(Bloomberg) — President Barack Obama has written a game plan on health care for the next president, including a crackdown on prescription drug prices that may cut pharmaceutical manufacturers’ profits if adopted.
In a first for a sitting president, the Journal of the American Medical Association published a scholarly article on Monday by “Barack Obama, J.D.” that examines the passage of his landmark health law, the Affordable Care Act, and proposes future improvements to the U.S. health care system. Obama wrote that a government-run insurance plan, the so-called “public option,” should be made available to Americans buying coverage in parts of the country where competition is limited, and that subsidies to reduce insurance premiums in Obamacare should be more generous.
Despite the ACA, “too many Americans still strain to pay for their physician visits and prescriptions, cover their deductibles, or pay their monthly insurance bills; struggle to navigate a complex, sometimes bewildering system; and remain uninsured,” Obama wrote. “More work to reform the health care system is necessary.”
The article previews themes Obama will sound in the coming months, as he tries to shape the next phase of the long-running political battle over the appropriate role for government in the U.S. health care system, administration officials said.
The priorities Obama set in his article have strong support within his party. Presumptive Democratic presidential nominee Hillary Clinton and her rival in the presidential primaries, Sen. Bernie Sanders of Vermont, both called for the federal government to leverage its buying power to force lower prices from drug companies. Clinton also backs a public option for Obamacare in all states, and Sanders would go further, favoring a government-run universal health insurance program he calls “Medicare for all.”

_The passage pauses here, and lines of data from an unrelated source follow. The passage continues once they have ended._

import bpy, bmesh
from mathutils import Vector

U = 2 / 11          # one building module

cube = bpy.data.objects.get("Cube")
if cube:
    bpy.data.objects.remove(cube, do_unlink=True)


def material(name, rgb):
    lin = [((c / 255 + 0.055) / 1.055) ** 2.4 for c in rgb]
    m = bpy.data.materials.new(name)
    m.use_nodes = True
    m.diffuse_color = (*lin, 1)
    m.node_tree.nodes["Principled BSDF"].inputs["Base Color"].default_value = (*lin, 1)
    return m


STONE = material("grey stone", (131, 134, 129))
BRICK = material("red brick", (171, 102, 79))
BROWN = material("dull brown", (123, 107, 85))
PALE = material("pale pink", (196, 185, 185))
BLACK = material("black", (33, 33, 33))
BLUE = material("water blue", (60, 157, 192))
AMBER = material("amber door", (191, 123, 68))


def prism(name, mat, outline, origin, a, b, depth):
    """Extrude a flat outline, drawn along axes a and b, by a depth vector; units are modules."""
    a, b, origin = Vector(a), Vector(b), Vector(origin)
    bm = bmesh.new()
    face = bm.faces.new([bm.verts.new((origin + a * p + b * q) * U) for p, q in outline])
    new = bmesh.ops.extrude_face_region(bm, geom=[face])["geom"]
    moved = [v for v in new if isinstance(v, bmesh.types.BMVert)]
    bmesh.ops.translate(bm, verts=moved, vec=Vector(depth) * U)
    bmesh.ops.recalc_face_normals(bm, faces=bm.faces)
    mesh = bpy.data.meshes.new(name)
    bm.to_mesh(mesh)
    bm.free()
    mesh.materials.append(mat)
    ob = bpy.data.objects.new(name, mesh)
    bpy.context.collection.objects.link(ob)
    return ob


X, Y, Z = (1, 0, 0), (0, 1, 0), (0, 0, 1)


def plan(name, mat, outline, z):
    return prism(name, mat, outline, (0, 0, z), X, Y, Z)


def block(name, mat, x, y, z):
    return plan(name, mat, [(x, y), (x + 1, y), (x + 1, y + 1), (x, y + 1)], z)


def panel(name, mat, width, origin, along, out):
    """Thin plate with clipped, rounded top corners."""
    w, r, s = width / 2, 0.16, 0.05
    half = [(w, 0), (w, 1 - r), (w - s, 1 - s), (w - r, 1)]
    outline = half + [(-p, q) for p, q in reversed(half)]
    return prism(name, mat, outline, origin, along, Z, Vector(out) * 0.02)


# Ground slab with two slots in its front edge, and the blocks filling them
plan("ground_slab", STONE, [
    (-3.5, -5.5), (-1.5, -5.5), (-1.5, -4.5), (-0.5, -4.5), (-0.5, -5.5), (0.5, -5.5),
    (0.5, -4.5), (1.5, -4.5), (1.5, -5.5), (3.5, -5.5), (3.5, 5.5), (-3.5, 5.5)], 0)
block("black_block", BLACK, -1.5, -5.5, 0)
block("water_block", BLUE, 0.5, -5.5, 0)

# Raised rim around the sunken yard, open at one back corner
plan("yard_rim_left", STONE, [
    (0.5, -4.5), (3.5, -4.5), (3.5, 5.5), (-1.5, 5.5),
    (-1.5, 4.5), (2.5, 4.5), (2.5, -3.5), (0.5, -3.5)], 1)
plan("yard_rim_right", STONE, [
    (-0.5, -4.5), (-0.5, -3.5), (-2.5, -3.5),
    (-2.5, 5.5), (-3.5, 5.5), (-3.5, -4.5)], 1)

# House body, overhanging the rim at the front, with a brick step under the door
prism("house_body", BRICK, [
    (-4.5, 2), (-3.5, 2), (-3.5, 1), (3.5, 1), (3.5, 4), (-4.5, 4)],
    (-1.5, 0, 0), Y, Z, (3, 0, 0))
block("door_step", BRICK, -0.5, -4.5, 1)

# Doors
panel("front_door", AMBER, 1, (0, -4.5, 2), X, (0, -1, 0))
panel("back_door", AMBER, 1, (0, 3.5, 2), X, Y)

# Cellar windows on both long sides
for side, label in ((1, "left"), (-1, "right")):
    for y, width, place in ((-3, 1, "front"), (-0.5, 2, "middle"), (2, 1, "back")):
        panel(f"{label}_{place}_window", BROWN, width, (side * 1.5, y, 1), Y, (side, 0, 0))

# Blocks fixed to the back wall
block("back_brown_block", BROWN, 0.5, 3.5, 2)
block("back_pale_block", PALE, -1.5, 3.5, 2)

Defense of Obamacare
In the article, Obama vigorously defended the ACA’s expansion of insurance coverage and said that “trends in health care costs and quality” under the law “have been promising.” About 20 million Americans have gained coverage since the law was enacted in 2010, he wrote, and average growth in spending per person in the Medicare program for the elderly and disabled “has actually been negative” from 2010 to 2014.
Since the law took effect, the portion of nonelderly Americans unable to afford health care dropped 5.5 percentage points and the share describing themselves as in poor or fair health dropped 3.4 points, he wrote.
The article includes 68 citations and endnotes, though it was not formally peer-reviewed and JAMA published it as a “special communication.” It grew out of an appraisal of Obamacare’s implementation that Obama ordered late last year, said Kristie Canegallo, a deputy White House chief of staff. She said the goal was to “point future policy makers in the right direction” on health care.
Obama chose JAMA as a “serious” and “fact-driven” forum, Canegallo said.
A group of senior editors at JAMA reviewed and critiqued the article and its factual claims, said Howard Bauchner, the journal’s editor-in chief. The article went through two formal revisions and additional editing over two months, he said.
“While we of course recognized the author is the president of the United States, JAMA has enormously high standards and we certainly expected the president to meet those standards,” Bauchner said in an interview.
The journal also published four editorials accompanying Obama’s article, including one by Obama’s first director of the Office of Management and Budget, Peter Orszag. “Fundamentally, the ACA is working,” he wrote.
Stuart Butler, a former official at the conservative Heritage Foundation who is now a researcher at the Brookings Institution, wrote that “some troubling trends in the ACA” had not been “adequately discussed” in Obama’s article.